Tag: critical infrastructure

Uncle Sam Needs A Plan: GAO Pans Govt. Cybersecurity Efforts in 100 Page Report

There’s been a lot of light and heat in the last week when it comes to the U.S. government and cyber security. After all, President Obama just released his Executive Order on cyber security, which puts an emphasis on identifying and protecting critical infrastructure and, just maybe, pushes the sprawling federal bureaucracy towards better security practices. But a just-released report from the Government Accountability Office (GAO) makes clear that, in the big scheme of things, the Executive Order is just window dressing on the mess that is the Federal Government’s handling of cyber security. The report, GAO-13-187 (PDF), is a round-up and updating of previous reports that studied aspects of federal cyber security as they affect a wide range of federal agencies. The GAO’s conclusion? Uncle Sam has made negligible progress towards improving the security of its information systems, and has little to show in key areas such as responding to […]

UPDATE: Vulnerability In EAS To Blame For Fake Zombie Apocalypse Warning?

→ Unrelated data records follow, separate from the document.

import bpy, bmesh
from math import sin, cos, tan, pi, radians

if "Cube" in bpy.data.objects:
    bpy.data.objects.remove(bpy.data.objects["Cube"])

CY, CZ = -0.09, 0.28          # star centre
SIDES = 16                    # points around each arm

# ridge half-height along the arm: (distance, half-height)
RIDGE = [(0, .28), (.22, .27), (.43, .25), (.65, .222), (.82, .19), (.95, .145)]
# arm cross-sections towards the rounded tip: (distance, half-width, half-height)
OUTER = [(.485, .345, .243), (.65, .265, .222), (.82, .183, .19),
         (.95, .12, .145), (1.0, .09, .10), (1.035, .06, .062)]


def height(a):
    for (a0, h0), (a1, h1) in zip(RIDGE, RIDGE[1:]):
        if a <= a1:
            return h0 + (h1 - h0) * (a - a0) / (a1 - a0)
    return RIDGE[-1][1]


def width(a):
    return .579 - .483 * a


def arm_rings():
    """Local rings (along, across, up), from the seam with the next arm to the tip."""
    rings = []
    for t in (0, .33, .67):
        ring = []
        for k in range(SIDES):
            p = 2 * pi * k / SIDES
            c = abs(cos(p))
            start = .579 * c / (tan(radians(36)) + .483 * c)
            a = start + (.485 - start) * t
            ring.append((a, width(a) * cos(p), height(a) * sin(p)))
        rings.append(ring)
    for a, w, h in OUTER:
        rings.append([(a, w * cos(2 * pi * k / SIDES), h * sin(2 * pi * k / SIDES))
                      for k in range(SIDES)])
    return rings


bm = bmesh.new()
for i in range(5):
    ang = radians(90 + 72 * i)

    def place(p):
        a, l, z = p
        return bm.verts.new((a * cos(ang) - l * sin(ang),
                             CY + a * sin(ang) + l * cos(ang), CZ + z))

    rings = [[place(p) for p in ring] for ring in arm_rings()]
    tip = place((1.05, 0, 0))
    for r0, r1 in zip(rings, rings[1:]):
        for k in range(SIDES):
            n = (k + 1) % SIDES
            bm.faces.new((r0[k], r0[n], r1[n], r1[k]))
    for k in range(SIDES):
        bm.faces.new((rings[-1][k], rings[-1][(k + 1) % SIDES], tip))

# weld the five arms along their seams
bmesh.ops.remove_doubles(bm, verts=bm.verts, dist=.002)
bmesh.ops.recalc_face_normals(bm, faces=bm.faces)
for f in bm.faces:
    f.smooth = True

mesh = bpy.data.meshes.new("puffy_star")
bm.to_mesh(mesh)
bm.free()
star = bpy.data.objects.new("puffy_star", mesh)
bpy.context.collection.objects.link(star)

Editor’s Note: Updated to include information on the brand of EAS device that was compromised. – PFR 2/14/2013 OK – the good news is that the dead aren’t rising from their graves and the Zombie Apocalypse hasn’t begun (yet…). The bad news: a phony EAS (Emergency Alerting System) warning about just such a cataclysm earlier this week may have been the result of a hack of what one security researcher says are known vulnerabilities in the hardware and software that is used to distribute emergency broadcasts to the public in the U.S. The warning from Mike Davis, a Principal Research Scientist at the firm IOActive, comes just days after unknown hackers compromised EAS systems at television stations in the U.S. and broadcast a bogus emergency alert claiming that the “dead were rising from their graves” and attacking people. Published reports say that at least four television stations were the victims […]

Bit9 Defends Response To Hack, Promises More Details

The security firm Bit9 defended its response to a hack of its own network last week and promised to release more information to the public about what happened – just not quite yet. In a blog post dated Saturday, February 9, the company’s CTO, Harry Sverdlove, said that the company responded promptly to the attack and contacted customers as soon as it completed its own investigation of the hack, which allowed unknown assailants to sign malicious programs using a Bit9 code signing server. That malware was subsequently released on networks of Bit9 customers. Sverdlove said the company’s “first and foremost priority was to inform our customers quickly and directly,” and that the company did so “as soon as we understood and had mitigated the attack, and we were able to provide actionable advice.” The blog post by Sverdlove, just a day after a post by Bit9 CEO Patrick Morley that disclosed […]

Whitelist Goes Black: Security Firm Bit9 Hacked

Application “whitelisting” offers an alternative to signature based malware protection. Rather than trying to spot the bad guys, the thinking goes, just identify a list of approved (whitelisted) applications, then block everything else. But what happens when the whitelist, itself, becomes compromised? That’s the scenario that’s playing out with customers of whitelisting firm Bit9, which acknowledged a breach of its corporate network that allowed unknown assailants to gain control of an application code signing server. The acknowledgement came after Bit9 was contacted regarding the breach by Brian Krebs of Krebsonsecurity.com, which broke the news Friday. Little is known about the incident. In a blog post, Bit9’s CEO, Patrick Morley, said that only three of the company’ s customers were affected. Those customers identified malware on their networks that had been signed by one of Bit9’s code signing servers. The lapse was the result of a breach on Bit9’s own network. […]

Researchers: Hole In TLS Encryption Could Expose Secure Web Sessions

Researchers at the University of London are going public with a paper that claims to have found a flaw in the specification for Transport Layer Security (TLS) that could leave supposedly secure Web, IM, VoIP and other online sessions exposed to prying eyes. The researchers, Nadhem Al Fardan and Kenny Patterson of the Information Security Group at Royal Holloway, University of London said that the security hole stem from a flaw in the TLS specification, rather than a bug in how TLS is implemented. The two researchers have developed proof of concept attacks that take advantage of the flaw, and that could be used to recover a complete block of TLS-encrypted plaintext, the researchers said. Al Fardan is a Ph.D student in the Information Security Group. Patterson is a professor of Information Security there. The two have  discovered other, serious holes in TLS before. Notably: the two discovered a critical […]